The Audi R8 is the German automaker’s first supercar, via their high-performance division: Audi Sport GmbH. The mid-engine, 2-seat sports car uses Audi’s Quattro permanent all-wheel-drive system, and is based on the Audi Space Frame, also used in the Lamborghini Gallardo.
The R8 has a choice of 2 engines: the 4.2 FSI V8 engine and the 5.2 FSI V10 engine borrowed from the Gallardo. In the 2012, the HP was 420 and 525 respectively. Forget the single-clutch automatic paddle shifters, the gated 6-speed manual is the transmission of choice for collectors and drivers alike. That horsepower in a 3,362 lb car gives it a 0-60 time of 4.6 seconds with the V8, and just over 3 seconds in the V-10.
The car is special for two reasons: First is the design by Frank Lamberty and Julian Hoenig — its a Germanic beauty. The car is inordinately wide, with its 3/4 views showing off its businesslike lines to best effect. Note the lighter car art bottom shows off more details than the darker colors. The interior is also a lovely design, sporting just the right balance of ergonomics and complexity.

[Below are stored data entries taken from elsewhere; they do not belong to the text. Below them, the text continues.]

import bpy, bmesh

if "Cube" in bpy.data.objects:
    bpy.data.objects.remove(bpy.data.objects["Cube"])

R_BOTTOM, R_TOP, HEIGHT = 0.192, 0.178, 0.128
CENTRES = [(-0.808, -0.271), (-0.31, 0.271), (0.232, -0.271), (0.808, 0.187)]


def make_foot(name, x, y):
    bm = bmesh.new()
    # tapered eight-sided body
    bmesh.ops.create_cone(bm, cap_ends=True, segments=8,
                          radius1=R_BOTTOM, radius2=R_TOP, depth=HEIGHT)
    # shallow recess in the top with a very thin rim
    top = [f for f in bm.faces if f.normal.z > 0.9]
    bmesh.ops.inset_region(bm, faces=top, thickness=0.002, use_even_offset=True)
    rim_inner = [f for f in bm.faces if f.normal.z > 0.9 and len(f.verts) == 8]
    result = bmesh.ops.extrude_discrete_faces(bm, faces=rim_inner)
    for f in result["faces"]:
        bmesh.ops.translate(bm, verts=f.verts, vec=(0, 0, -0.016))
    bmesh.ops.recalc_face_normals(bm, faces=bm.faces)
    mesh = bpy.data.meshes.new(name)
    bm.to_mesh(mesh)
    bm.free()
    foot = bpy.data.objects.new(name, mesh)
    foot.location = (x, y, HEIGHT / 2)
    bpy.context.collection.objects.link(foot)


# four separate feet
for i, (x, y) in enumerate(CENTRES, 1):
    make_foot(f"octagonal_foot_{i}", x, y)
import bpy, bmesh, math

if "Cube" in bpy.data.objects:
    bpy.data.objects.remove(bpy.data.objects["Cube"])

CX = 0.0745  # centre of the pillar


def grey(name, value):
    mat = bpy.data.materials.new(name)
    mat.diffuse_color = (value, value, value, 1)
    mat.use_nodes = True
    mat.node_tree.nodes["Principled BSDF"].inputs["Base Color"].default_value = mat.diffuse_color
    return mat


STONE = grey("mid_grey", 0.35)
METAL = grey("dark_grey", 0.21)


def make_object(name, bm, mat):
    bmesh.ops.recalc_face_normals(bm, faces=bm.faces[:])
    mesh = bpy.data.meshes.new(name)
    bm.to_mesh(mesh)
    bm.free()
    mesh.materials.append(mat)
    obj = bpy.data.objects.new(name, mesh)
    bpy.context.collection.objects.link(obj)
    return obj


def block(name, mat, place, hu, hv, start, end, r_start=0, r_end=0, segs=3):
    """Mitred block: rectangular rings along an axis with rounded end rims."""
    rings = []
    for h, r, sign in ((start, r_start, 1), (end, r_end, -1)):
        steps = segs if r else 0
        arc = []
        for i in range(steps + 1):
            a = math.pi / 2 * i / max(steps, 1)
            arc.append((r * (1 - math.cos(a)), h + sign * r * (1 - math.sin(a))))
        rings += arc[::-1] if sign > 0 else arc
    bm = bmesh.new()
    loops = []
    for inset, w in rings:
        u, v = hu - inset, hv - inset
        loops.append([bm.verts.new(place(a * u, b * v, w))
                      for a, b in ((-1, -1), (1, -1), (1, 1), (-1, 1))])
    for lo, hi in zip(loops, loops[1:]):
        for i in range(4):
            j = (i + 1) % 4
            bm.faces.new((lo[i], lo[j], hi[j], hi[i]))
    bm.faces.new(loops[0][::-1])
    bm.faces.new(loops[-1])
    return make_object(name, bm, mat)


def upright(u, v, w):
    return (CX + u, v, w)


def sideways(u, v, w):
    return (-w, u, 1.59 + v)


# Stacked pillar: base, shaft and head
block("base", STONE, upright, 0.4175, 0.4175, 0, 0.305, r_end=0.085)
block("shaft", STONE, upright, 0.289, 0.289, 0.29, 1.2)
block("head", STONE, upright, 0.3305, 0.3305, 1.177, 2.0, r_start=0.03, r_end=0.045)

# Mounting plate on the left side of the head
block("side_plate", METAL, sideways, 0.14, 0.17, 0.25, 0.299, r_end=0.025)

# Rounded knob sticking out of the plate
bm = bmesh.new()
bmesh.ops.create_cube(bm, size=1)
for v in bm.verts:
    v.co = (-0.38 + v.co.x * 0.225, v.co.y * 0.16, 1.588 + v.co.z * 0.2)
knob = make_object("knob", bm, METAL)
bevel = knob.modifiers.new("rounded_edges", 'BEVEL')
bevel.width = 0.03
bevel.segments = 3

But the strongest aspect of the R8 is its handling: It’s very nicely balanced, never feels unsettled or disturbed, even when you enter a turn too fast. There are no surprises unless you do something terribly ill-advised. The Quattro AWD system was originally designed for managing the snow and wet but translates well to high-performance driving on a track. The steering and turn-in are precise, and the Quattro AWD system makes short work of any oversteer, providing wonderful control through corners. Jacky Ickx, the 6-time winner of the 24 Hours of Le Man’s race, described the R8 as “the best handling road car today.”
The big-V8 sits right behind you, and (like Ferrari) the sweet spot of the power band is high in the rev range: from about 5,200-8,200 rpm it comes on hard. It wants to rev high, a very different experience than an American Muscle car. The V8 sounds fantastic, and there is plenty of power on tap.
Introduced in 2006, the 2012 was a modest cosmetic refresh, and fixed some issues including air conditioning leak and a rare but serious risk of some structural parts cracking under stress. 2015 saw a new body a new dual-clutch automatic, and the end of the manual.
The 2006-07 MSRP began at the bargain price of $110k; that began rising and by 2012 it was over $130k. Today, new models go for over $200k. (See recent sales here). About 2,000 are made each year, with less than 1,000 coming to the US. Buyers want to look for the sweet spot in the depreciation curve: The 2012 range in price from $70k-100k, with the manuals and the Spyders both garnering more dollars. Same body style up to later models still goes for way over six figures: A 2018 Audi R8 V10 Spyder with just 100 miles with a new price of $218,400 sold for $157,000.
They are incredibly rewarding to drive, especially on the twisties or if you have some room to open her up. But the handling is so precise and the balance so good, the car just begs to be driven on a track.
Source: UDrive Automobiles
Source: Bring A Trailer